“I don’t think about it so much,” says Amanda, who is now able to be independent in school for the first time. Thanks to the device, she no longer needs to have someone monitoring her.

“It’s like day and night. Before, you worried a lot because you didn’t know what blood sugar level Amanda had. Now you can see it, it’s visualised. This is a life-changer for sure,” says Helen.

With Amanda’s blood sugar values transmitted every five minutes and pre-set alarms on the device, the family is finally able to sleep through the night.

“It has made me aware of how grateful I am for everything that I have in my life” – Andrew Johnson on his life-changing deep brain stimulation surgery

Andrew Johnson was working for a large New Zealand bank as Senior Legal Counsel, celebrating his son’s second birthday and looking forward to the arrival of his second child, when he was diagnosed with early-onset Parkinson’s disease, aged 35. Parkinson’s disease is an incurable progressive degenerative neurological disorder affecting movement, motor function and cognitive skills.

“Physically, I was having trouble finding treatment that would allow me to live a relatively normal life. I was having difficulty finding periods of relative stability: I was either rigid and stuck, unable to move quickly or flailing wildly around with dyskinesia, the unwanted limb movement associated with particular medications,” explains Johnson.

A couple of years after his diagnosis, Johnson learned about DBS, deep brain stimulation surgery, which research has shown can prolong the efficacy and longevity of treatment in early-onset Parkinson’s. The surgery implants electrodes into the brain on a lead. A 0.1mm thin wire - part of Sandvik’s EXERA® fine medical wire range - attaches to the lead that runs through the body and connects to a battery-operated stimulator.

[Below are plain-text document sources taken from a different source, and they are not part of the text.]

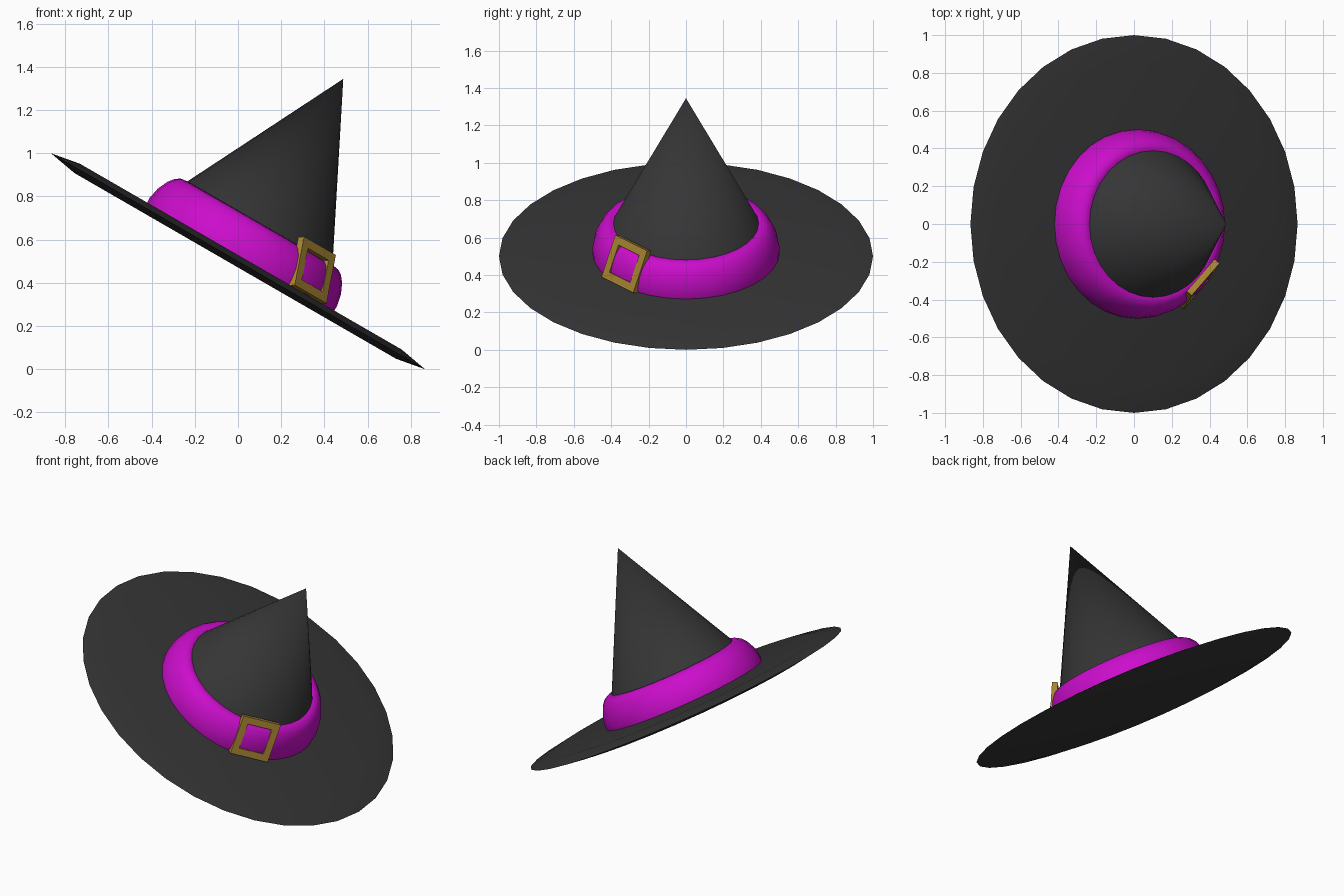
import bpy, bmesh
from math import radians, sin, cos, pi, sqrt
from mathutils import Matrix

if "Cube" in bpy.data.objects:
    bpy.data.objects.remove(bpy.data.objects["Cube"])


def material(name, rgb):
    m = bpy.data.materials.new(name)
    m.diffuse_color = (*rgb, 1)
    m.use_nodes = True
    m.node_tree.nodes["Principled BSDF"].inputs["Base Color"].default_value = m.diffuse_color
    return m


def lathe(name, profile, matrix, mat, sides=32, closed=False, turn=0, smooth=40):
    """Revolve (radius, height) points about local z; radius 0 makes a pole."""
    bm = bmesh.new()
    rings = []
    for r, z in profile:
        if r == 0:
            rings.append([bm.verts.new((0, 0, z))] * sides)
        else:
            angles = [turn + 2 * pi * i / sides for i in range(sides)]
            rings.append([bm.verts.new((r * cos(a), r * sin(a), z)) for a in angles])
    pairs = list(zip(rings, rings[1:]))
    if closed:
        pairs.append((rings[-1], rings[0]))
    for a, b in pairs:
        for i in range(sides):
            j = (i + 1) % sides
            bm.faces.new(dict.fromkeys((a[i], a[j], b[j], b[i])))
    bmesh.ops.recalc_face_normals(bm, faces=bm.faces)
    me = bpy.data.meshes.new(name)
    bm.to_mesh(me)
    bm.free()
    me.materials.append(mat)
    ob = bpy.data.objects.new(name, me)
    bpy.context.collection.objects.link(ob)
    ob.matrix_world = matrix
    if smooth:
        bpy.ops.object.select_all(action='DESELECT')
        ob.select_set(True)
        bpy.context.view_layer.objects.active = ob
        bpy.ops.object.shade_smooth_by_angle(angle=radians(smooth))
    return ob


felt = material("charcoal_felt", (0.036, 0.036, 0.036))
ribbon = material("purple_ribbon", (0.6, 0.004, 0.6))
brass = material("brass", (0.42, 0.25, 0.035))

# The whole hat leans 30 degrees toward +x
tilt = Matrix.Translation((0, 0, 0.5)) @ Matrix.Rotation(radians(30), 4, 'Y')

# Brim: thin disc tapering to a sharp rim
lathe("brim", [(0, -0.025), (0.86, -0.025), (1, 0), (0.86, 0.025), (0, 0.025)],
      tilt, felt, smooth=30)

# Pointed crown
lathe("crown", [(0, 0), (0.49, 0), (0, 0.975)], tilt, felt)

# Bulging hat band, rounded over at the top
lathe("hat_band", [(0.45, 0.02), (0.5, 0.02), (0.501, 0.05), (0.49, 0.105),
                   (0.467, 0.155), (0.443, 0.185), (0.42, 0.199),
                   (0.39, 0.203), (0.37, 0.19)],
      tilt, ribbon, closed=True, smooth=50)

# Square buckle frame lying against the band slope
place = (tilt @ Matrix.Rotation(radians(-45), 4, 'Z')
         @ Matrix.Translation((0.467, 0, 0.144))
         @ Matrix.Rotation(radians(64), 4, 'Y'))
outer, inner = 0.12 * sqrt(2), 0.078 * sqrt(2)
lathe("buckle", [(outer, -0.035), (outer, 0), (inner, 0), (inner, -0.035)],
      place, brass, sides=4, closed=True, turn=pi / 4, smooth=0)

Day to day, Johnson hardly has to think about the device, although you can program a range of settings to change the levels of stimulation.

Johnson doesn’t hesitate in calling the surgery “life changing.” These days, he enjoys exercising, socialising, reading, playing music and focusing on the now - instead of fretting about the future or rueing the past..

“It gave me control over my body again. It has made me aware of how grateful I am for everything that I have in my life. Close friends, an amazing wife, great kids, a warm place to live, good food and better wine (though much reduced in volume of consumption), the New Zealand health system and access to world class medical treatment… Then I forget I have Parkinson’s and make the best of the hand of cards I was dealt,” says Johnson.